It is truly a digital age: gold bugs have gone virtual. I’m talking about Bitcoin, of course. I realize that Bitcoin is not gold and has nothing to do with gold; it is a true cyber currency made of nothing but ones and zeros. But its popularity is driven by the same forces that have caused investors to run to gold over the past decade: fear of inflation and a general mistrust of the global financial system.
Five years from now, I have my doubts as to whether Bitcoin will still be around. In order to be taken seriously, it has to reach that tipping point where it becomes a viable medium of exchange accepted by mainstream retailers and not merely a pet project for ideological anarcho-libertarians and other assorted malcontents. It could happen; but I’m not betting on it. It’s taken more than a decade for Paypal to be accepted at non-internet cash registers, and Paypal is denominated in a recognized currency. I don’t see retailers spending the money to update their payment systems any time soon, and before they do I would see this little fad fizzling out.

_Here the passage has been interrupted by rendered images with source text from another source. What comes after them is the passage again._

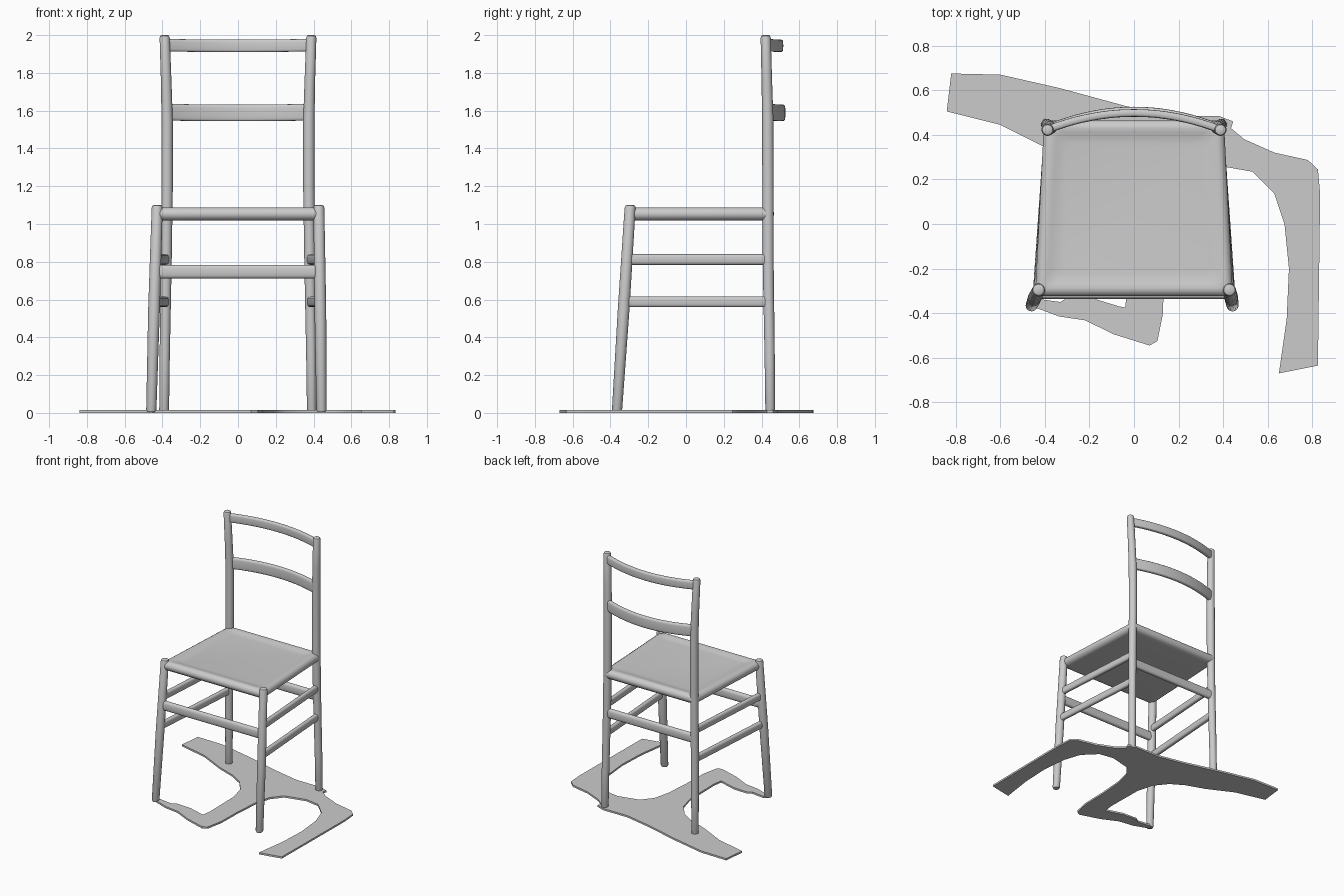
import bpy, bmesh, math
from mathutils import Vector

if "Cube" in bpy.data.objects:
    bpy.data.objects.remove(bpy.data.objects["Cube"])


def finish(name, bm):
    bmesh.ops.recalc_face_normals(bm, faces=bm.faces)
    me = bpy.data.meshes.new(name)
    bm.to_mesh(me)
    bm.free()
    ob = bpy.data.objects.new(name, me)
    bpy.context.collection.objects.link(ob)
    return ob


def loft(name, rings):
    """Skin a list of equal-length point rings and cap both ends."""
    bm = bmesh.new()
    loops = [[bm.verts.new(p) for p in r] for r in rings]
    n = len(loops[0])
    for a, b in zip(loops, loops[1:]):
        for i in range(n):
            j = (i + 1) % n
            bm.faces.new((a[i], a[j], b[j], b[i]))
    bm.faces.new(loops[0])
    bm.faces.new(loops[-1])
    return finish(name, bm)


def post(name, stations, n=20):
    """Upright round post from (x, y, z, radius) stations."""
    return loft(name, [[(x + r * math.cos(2 * math.pi * i / n),
                         y + r * math.sin(2 * math.pi * i / n), z) for i in range(n)]
                       for x, y, z, r in stations])


def bar(name, path, thick, high, power=0.7, n=20):
    """Horizontal bar with a softened oval section swept along a path."""
    path = [Vector(p) for p in path]
    soft = lambda c: math.copysign(abs(c) ** power, c)
    rings = []
    for k, p in enumerate(path):
        t = path[min(k + 1, len(path) - 1)] - path[max(k - 1, 0)]
        side = t.cross(Vector((0, 0, 1))).normalized()
        ang = [2 * math.pi * i / n for i in range(n)]
        rings.append([p + side * soft(math.cos(a)) * thick / 2
                      + Vector((0, 0, soft(math.sin(a)) * high / 2)) for a in ang])
    return loft(name, rings)


# Legs and side stretchers
for tag, s, foot in (("left", -1, 0.459), ("right", 1, 0.442)):
    post("back_leg_" + tag, [
        (s * .391, .446, .006, .022), (s * .391, .446, .016, .026), (s * .388, .443, .3, .027),
        (s * .38, .435, .8, .029), (s * .375, .434, 1.2, .030), (s * .375, .433, 1.55, .030),
        (s * .380, .428, 1.75, .028), (s * .388, .422, 1.985, .027),
        (s * .388, .422, 1.996, .023), (s * .388, .422, 2.0, .016)])
    post("front_leg_" + tag, [
        (s * foot, -.366, .006, .022), (s * foot, -.365, .016, .027),
        (s * (foot * .5 + .215), -.330, .55, .031), (s * .428, -.296, 1.085, .029),
        (s * .428, -.295, 1.097, .025), (s * .428, -.295, 1.101, .017)])
    for level, z, x0, x1, y0 in (("upper", .812, .432, .382, -.315), ("lower", .588, .437, .384, -.328)):
        bar("side_stretcher_%s_%s" % (level, tag), [(s * x0, y0, z), (s * x1, .437, z)], .036, .056)

# Front and back stretchers
bar("front_stretcher", [(-.435, -.317, .748), (.435, -.317, .748)], .04, .072)
bar("back_stretcher", [(-.38, .437, .748), (.38, .437, .748)], .04, .072)

# Curved backrest slats
for name, z, high, x, y_end, y_mid in (("top_slat", 1.943, .066, .386, .424, .498),
                                       ("lower_slat", 1.588, .088, .375, .434, .509)):
    path = [(x * u, y_mid - (y_mid - y_end) * u * u, z + .004 * u * u)
            for u in [i / 10 - 1 for i in range(21)]]
    bar(name, path, .034, high, .5)


# Woven seat wrapped round its rails
def seat_ring(inset, z, r=.035):
    ring = []
    for x, y, a0 in ((.442, -.323, -90), (.405, .465, 0), (-.405, .465, 90), (-.442, -.323, 180)):
        cx = x - math.copysign(inset + r, x)
        cy = y - math.copysign(inset + r, y)
        for k in range(6):
            a = math.radians(a0 + 18 * k)
            ring.append((cx + r * math.cos(a), cy + r * math.sin(a), z))
    return ring


loft("seat", [seat_ring(i, z) for i, z in (
    (.045, 1.018), (.022, 1.02), (.008, 1.03), (0, 1.045), (0, 1.062), (.008, 1.077),
    (.022, 1.086), (.036, 1.088), (.055, 1.084), (.075, 1.078), (.10, 1.075))])

# Flat floor silhouette below the chair
outline = [
    (-.84, .505), (-.60, .445), (-.47, .38), (-.40, .345), (-.25, .29), (-.15, .23), (-.07, .13),
    (-.035, 0), (-.03, -.30), (-.04, -.375), (-.065, -.37), (-.18, -.335), (-.30, -.33),
    (-.33, -.35), (-.44, -.335), (-.47, -.365), (-.335, -.415), (-.22, -.432), (-.09, -.495),
    (.07, -.545), (.105, -.525), (.13, -.40), (.135, -.2), (.15, 0), (.18, .13), (.25, .215),
    (.415, .255), (.53, .235), (.63, .135), (.675, 0), (.695, -.20), (.685, -.425), (.65, -.67),
    (.825, -.635), (.835, .135), (.825, .245), (.78, .287), (.63, .32), (.495, .38), (.435, .43),
    (.445, .46), (.38, .485), (.17, .485), (-.04, .53), (-.335, .61), (-.60, .67), (-.82, .675)]
loft("floor_silhouette", [[(x, y, z) for x, y in outline] for z in (0, .014)])

bpy.ops.object.select_all(action='SELECT')
bpy.context.view_layer.objects.active = bpy.data.objects["seat"]
bpy.ops.object.shade_smooth_by_angle(angle=math.radians(40))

But I digress. Today, I have no recommendation to short Bitcoin. As tempting as it is, it’s dangerous to short anything that is in the middle of a parabolic move. (And, alas, I’m not sure if it’s even possible to short Bitcoin at this time, unless there are derivatives I am unaware of.)
Instead, I recommend shorting Bitcoin’s far older predecessor, the barbarous relic itself: gold.
Gold has been in virtual free far since October. In that time period, we’ve seen six months of aggressive QE Infinity from the Federal Reserve, an inconclusive Italian election with the potential to plunge Europe back into crisis, a botched Cyprus bailout that threatened to set off a bank run, and the most aggressive monetary stimulus in modern history coming out of Japan.
If none of these developments can spark interest in gold, then it’s hard to see what will. After a great decade-long run, it appears that the gold bull market has run its course.
Action to take: Short gold. The easiest route is to short the SPDR Gold Trust (GLD), though if you want to throw a little gasoline on the fire, you can instead buy the Proshares Ultra Short Gold ETF (GLL), a leveraged inverse ETF.
Gold is a volatile commodity, and you should be careful when shorting it. I recommend something along the lines of a 10% trailing stop. Within 1-2 years, I expect gold to be trading back in the $1,000-$1,200 range.
Disclaimers: Sizemore Capital currently has no positions in any security mentioned.
About the author:
Mr. Sizemore has been a repeat guest on Fox Business News, has been quoted in Barron’s Magazine and the Wall Street Journal, and has been published in many respected financial websites, including MarketWatch, TheStreet.com, InvestorPlace, MSN Money, Seeking Alpha, Stocks, Futures, and Options Magazine and The Daily Reckoning.